The St.Mary’s Forane Church in Champakulam, a fourth century church and one of the oldest churches in India, stands as an eloquent witness to the history of the area. An annual event here – the Champakulam Moolam Boat Race, quite possibly the oldest and one of the most popular snake boat races is well worth attending. The race is a rousing sight, wherein dozens of boats each more than a hundred feet in lengths slicing through the water, propelled by a hundred rowers, their oars synchronized oars songs that urge them on. The upraised and pointed prows of the boats resemble the heads of snakes poised to strike, the reason that these boats are called snake boats. The characteristically shaped boats owe their history to the war boats of the Chembakasherry rulers of the area.
The Alleppey Beach is a popular picnic spot and locals and visitors throng here in the evenings to view rather spectacular sunsets. Vendors sell cotton candy, drinks, ice cream. Alleppey was once a busy port on the Kerala coast and today the ruins of a pier, more than a hundred years old ( that British administrators built to transport goods from and to berthed ships)extends into the sea and is visible from the beach. The Alleppey lighthouse nearby offers spectacular sweeping views and is worth a visit.
Situated very near Alappuzha, life at the idyllic fishing village of Marari still goes on as it has since time immemorial. At the break of dawn fishermen set out to sea to bring in the day’s catch. Guests will soak in the seemingly endless stretches of fine sand on the beach fringed by swaying palms and rippling green fields. Marari is also an idea base from which to explore Kerala’s magnificent backwaters.
The Vembanad lake, Kerala’s longest freshwater lake in Kumarakom is a gateway to the fabled backwaters of Alleppey and a popular destination on the state’s tourist map. The lake teems with bunerous species of marine and freshwater fish, notably, shrimp and ‘karimeen’ (Pearl Spot) and many of the shacks that dot the shores of the lake and canals – shops that serve fresh toddy are also a gourmand’s delight. Remember, no visit to Kumarakom is complete without exploring the fabulous bird sanctuary.
KUMARAKOM BIRD SANCTUARY

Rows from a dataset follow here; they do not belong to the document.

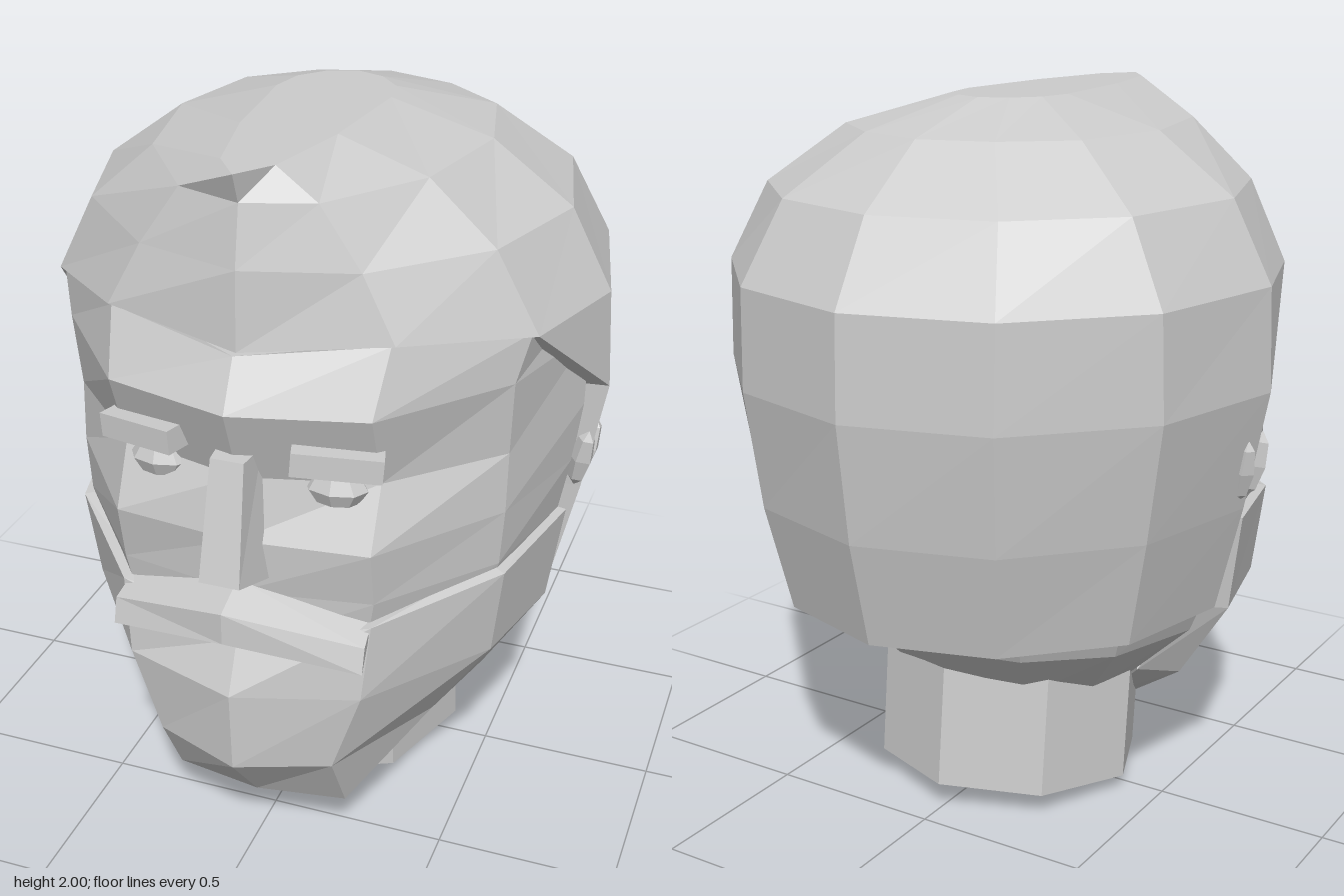
import * as THREE from 'three';

const stone = new THREE.MeshStandardMaterial({ color: 0xcccccc, flatShading: true, side: THREE.DoubleSide });
stone.name = 'light grey';

function mesh(name, geometry) {
  const m = new THREE.Mesh(geometry, stone);
  m.name = name;
  return m;
}

// Skin rows of [x, y, z] points, rows running along the part, points turning counter-clockwise
function skin(rows, closed = false, capStart = false, capEnd = false) {
  const pos = [];
  const tri = (...pts) => pts.forEach((p) => pos.push(...p));
  const n = rows[0].length;
  for (let i = 0; i + 1 < rows.length; i++) {
    for (let k = 0; k < (closed ? n : n - 1); k++) {
      const a = rows[i][k], b = rows[i][(k + 1) % n];
      const c = rows[i + 1][(k + 1) % n], d = rows[i + 1][k];
      tri(a, b, c);
      tri(a, c, d);
    }
  }
  const fan = (row, flip) => {
    for (let k = 1; k + 1 < n; k++) flip ? tri(row[0], row[k + 1], row[k]) : tri(row[0], row[k], row[k + 1]);
  };
  if (capStart) fan(rows[0], true);
  if (capEnd) fan(rows[rows.length - 1], false);
  const g = new THREE.BufferGeometry();
  g.setAttribute('position', new THREE.Float32BufferAttribute(pos, 3));
  g.computeVertexNormals();
  return g;
}

const flip = ([x, y, z]) => [-x, y, z];
// Half ring given as [x, z] or [x, z, y] from front to back, on the left side
const half = (y, pts) => pts.map(([x, z, own]) => [x, own ?? y, z]);
const fullRing = (h) => [...h, ...h.slice(1, -1).reverse().map(flip)];
const frontArc = (h) => [...h.slice(1).reverse().map(flip), ...h];
const backArc = (h) => [...h, ...h.slice(0, -1).reverse().map(flip)];

function makeSkull() {
  const rows = [
    half(0.33, [[0, 0.45], [0.2, 0.4], [0.3, 0.25], [0.36, 0.02], [0.32, -0.12], [0.18, -0.25], [0, -0.3]]),
    half(0.52, [[0, 0.65], [0.28, 0.6], [0.5, 0.33], [0.56, 0.02], [0.47, -0.25], [0.27, -0.42], [0, -0.48]]),
    half(0.7, [[0, 0.72], [0.32, 0.65], [0.56, 0.35], [0.64, 0.02], [0.53, -0.3], [0.3, -0.5], [0, -0.57]]),
    half(0.88, [[0, 0.73], [0.35, 0.67], [0.6, 0.37], [0.68, 0.03], [0.56, -0.33], [0.32, -0.56], [0, -0.64]]),
    half(1.04, [[0, 0.74], [0.35, 0.7], [0.61, 0.37], [0.71, 0.03], [0.58, -0.35], [0.33, -0.6], [0, -0.68]]),
    half(1.21, [[0, 0.71], [0.35, 0.62], [0.61, 0.36], [0.73, 0.02], [0.6, -0.36], [0.34, -0.62], [0, -0.7]]),
    half(1.42, [[0, 0.79], [0.35, 0.7], [0.62, 0.38], [0.73, 0.01], [0.6, -0.36], [0.34, -0.62], [0, -0.7]]),
    half(1.55, [[0, 0.72], [0.37, 0.62, 1.59], [0.65, 0.34], [0.72, 0], [0.6, -0.36], [0.34, -0.62], [0, -0.7]]),
  ].map(fullRing);
  return mesh('faceAndSkull', skin(rows, true, true, true));
}

function makeHair() {
  const hair = new THREE.Group();
  hair.name = 'hair';
  // Crown with its pointed front tip
  const crown = [
    half(1.54, [[0, 0.7, 1.55], [0.38, 0.62, 1.59], [0.665, 0.34], [0.775, 0], [0.68, -0.43], [0.39, -0.73], [0, -0.84]]),
    half(1.76, [[0, 0.69], [0.29, 0.605], [0.55, 0.35], [0.66, 0], [0.57, -0.39], [0.33, -0.62], [0, -0.71]]),
    half(1.92, [[0, 0.66], [0.18, 0.6], [0.37, 0.34], [0.44, 0], [0.37, -0.29], [0.2, -0.43], [0, -0.49]]),
    half(2, [[0, 0.69], [0.07, 0.595], [0.13, 0.33], [0.16, 0], [0.14, -0.1], [0.08, -0.17], [0, -0.2]]),
  ];
  hair.add(mesh('crown', skin(crown.map(fullRing), true, false, true)));
  // Back and sides, with a lip turned in below
  const sides = [
    half(0.63, [[0.6, -0.02], [0.5, -0.26], [0.28, -0.46], [0, -0.53]]),
    half(0.63, [[0.66, -0.03], [0.58, -0.38], [0.33, -0.64], [0, -0.74]]),
    half(0.93, [[0.73, -0.02], [0.64, -0.41], [0.37, -0.7], [0, -0.81]]),
    half(1.26, [[0.79, -0.01], [0.69, -0.43], [0.39, -0.74], [0, -0.85]]),
    crown[0].slice(3),
  ];
  hair.add(mesh('backAndSides', skin(sides.map(backArc))));
  // Front edges and slanted temples
  const temple = [[0.79, 1.26, -0.01], [0.775, 1.54, 0], [0.665, 1.54, 0.34]];
  const inner = [[0.6, 0.63, -0.02], [0.66, 0.93, -0.02], [0.7, 1.26, 0], [0.62, 1.52, 0.32]];
  const outer = [[0.66, 0.63, -0.03], [0.73, 0.93, -0.02], [0.79, 1.26, -0.01], [0.665, 1.54, 0.34]];
  for (const side of [1, -1]) {
    const own = (row) => (side > 0 ? row : row.map(flip));
    const tri = side > 0 ? [...temple].reverse() : temple.map(flip);
    hair.add(mesh('temple', skin([[tri[0], tri[2]], [tri[1], tri[1]]])));
    const edge = [own(inner), own(outer)];
    hair.add(mesh('sideEdge', skin(side > 0 ? edge.reverse() : edge)));
  }
  return hair;
}

function makeBeard() {
  const rows = [
    half(0.16, [[0, 0.64], [0.25, 0.6], [0.25, 0.4], [0.26, 0.26], [0.2, 0.2]]),
    half(0.36, [[0, 0.805], [0.25, 0.71], [0.43, 0.37], [0.5, 0.09, 0.35], [0.4, 0.02]]),
    half(0.6, [[0, 0.815], [0.33, 0.71], [0.59, 0.37], [0.665, 0.05], [0.55, 0]]),
    half(0.82, [[0, 0.75, 0.74], [0.35, 0.69], [0.62, 0.385, 0.86], [0.705, 0.035, 0.88], [0.58, 0, 0.88]]),
    half(0.82, [[0, 0.68, 0.76], [0.33, 0.63], [0.57, 0.36, 0.87], [0.64, 0.03, 0.88], [0.58, 0, 0.88]]),
  ];
  return mesh('beardedJaw', skin(rows.map(frontArc), false, true));
}

function makeMoustache() {
  const tip = [[0.34, 0.82, 0.65], [0.35, 0.79, 0.74], [0.35, 0.72, 0.76], [0.32, 0.69, 0.69]];
  const middle = [[0, 0.92, 0.73], [0, 0.88, 0.845], [0, 0.79, 0.845], [0, 0.73, 0.74]];
  return mesh('moustache', skin([tip.map(flip), middle, tip], true, true, true));
}

function makeNose() {
  const base = [[-0.055, 0.97, 0.85], [0.055, 0.97, 0.85], [0.09, 0.93, 0.7], [-0.09, 0.93, 0.7]];
  const bridge = [[-0.045, 1.29, 0.775], [0.045, 1.29, 0.775], [0.055, 1.29, 0.68], [-0.055, 1.29, 0.68]];
  return mesh('nose', skin([base, bridge], true, true, true));
}

export function createModel() {
  const model = new THREE.Group();
  model.name = 'head';
  model.add(makeSkull(), makeHair(), makeBeard(), makeMoustache(), makeNose());

  for (const s of [1, -1]) {
    const brow = mesh('eyebrow', new THREE.BoxGeometry(0.23, 0.065, 0.11));
    brow.position.set(0.255 * s, 1.295, 0.68);
    brow.rotation.set(0, 0.3 * s, -0.08 * s);

    const eye = mesh('eye', new THREE.SphereGeometry(1, 8, 4));
    eye.scale.set(0.085, 0.055, 0.055);
    eye.position.set(0.24 * s, 1.195, 0.645);
    model.add(brow, eye);

    // Each ear is a pair of slim folds
    const ear = new THREE.Group();
    ear.name = 'ear';
    for (const [z, tilt] of [[0.025, 0.12], [-0.05, -0.1]]) {
      const fold = mesh('earFold', new THREE.SphereGeometry(1, 5, 4));
      fold.scale.set(0.035, 0.095, 0.028);
      fold.position.set(0.735 * s, 1.045, z);
      fold.rotation.set(tilt, 0, -0.2 * s);
      ear.add(fold);
    }
    model.add(ear);
  }

  // Neck leans slightly forward
  const neck = mesh('neck', new THREE.CylinderGeometry(0.39, 0.39, 0.44, 8).translate(0, 0.22, 0));
  neck.position.set(0, 0.04, -0.04);
  neck.rotation.x = 0.1;
  model.add(neck);
  return model;
}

Spread along the southern bank of the Kavanar River, the 14 sq.km. bird sanctuary is the favored by numerous flocks of migratory birds besides serving as the residence of indigenous species as well. Once a rubber plantation know as Baker’s Estate, Baker, its former owner developed it into a haven for waterfowl, cuckoos, owls, egrets, herons, cormorants, moorhens, darters, Brahmani kites and ducks. In the season come migratory Siberian cranes, parrots, teals, larks, flycatchers and others.
At dawn, these birds rise out of their forest homes and wing out over the lake. An early morning trek well before sunrise is an ideal time to bird watch.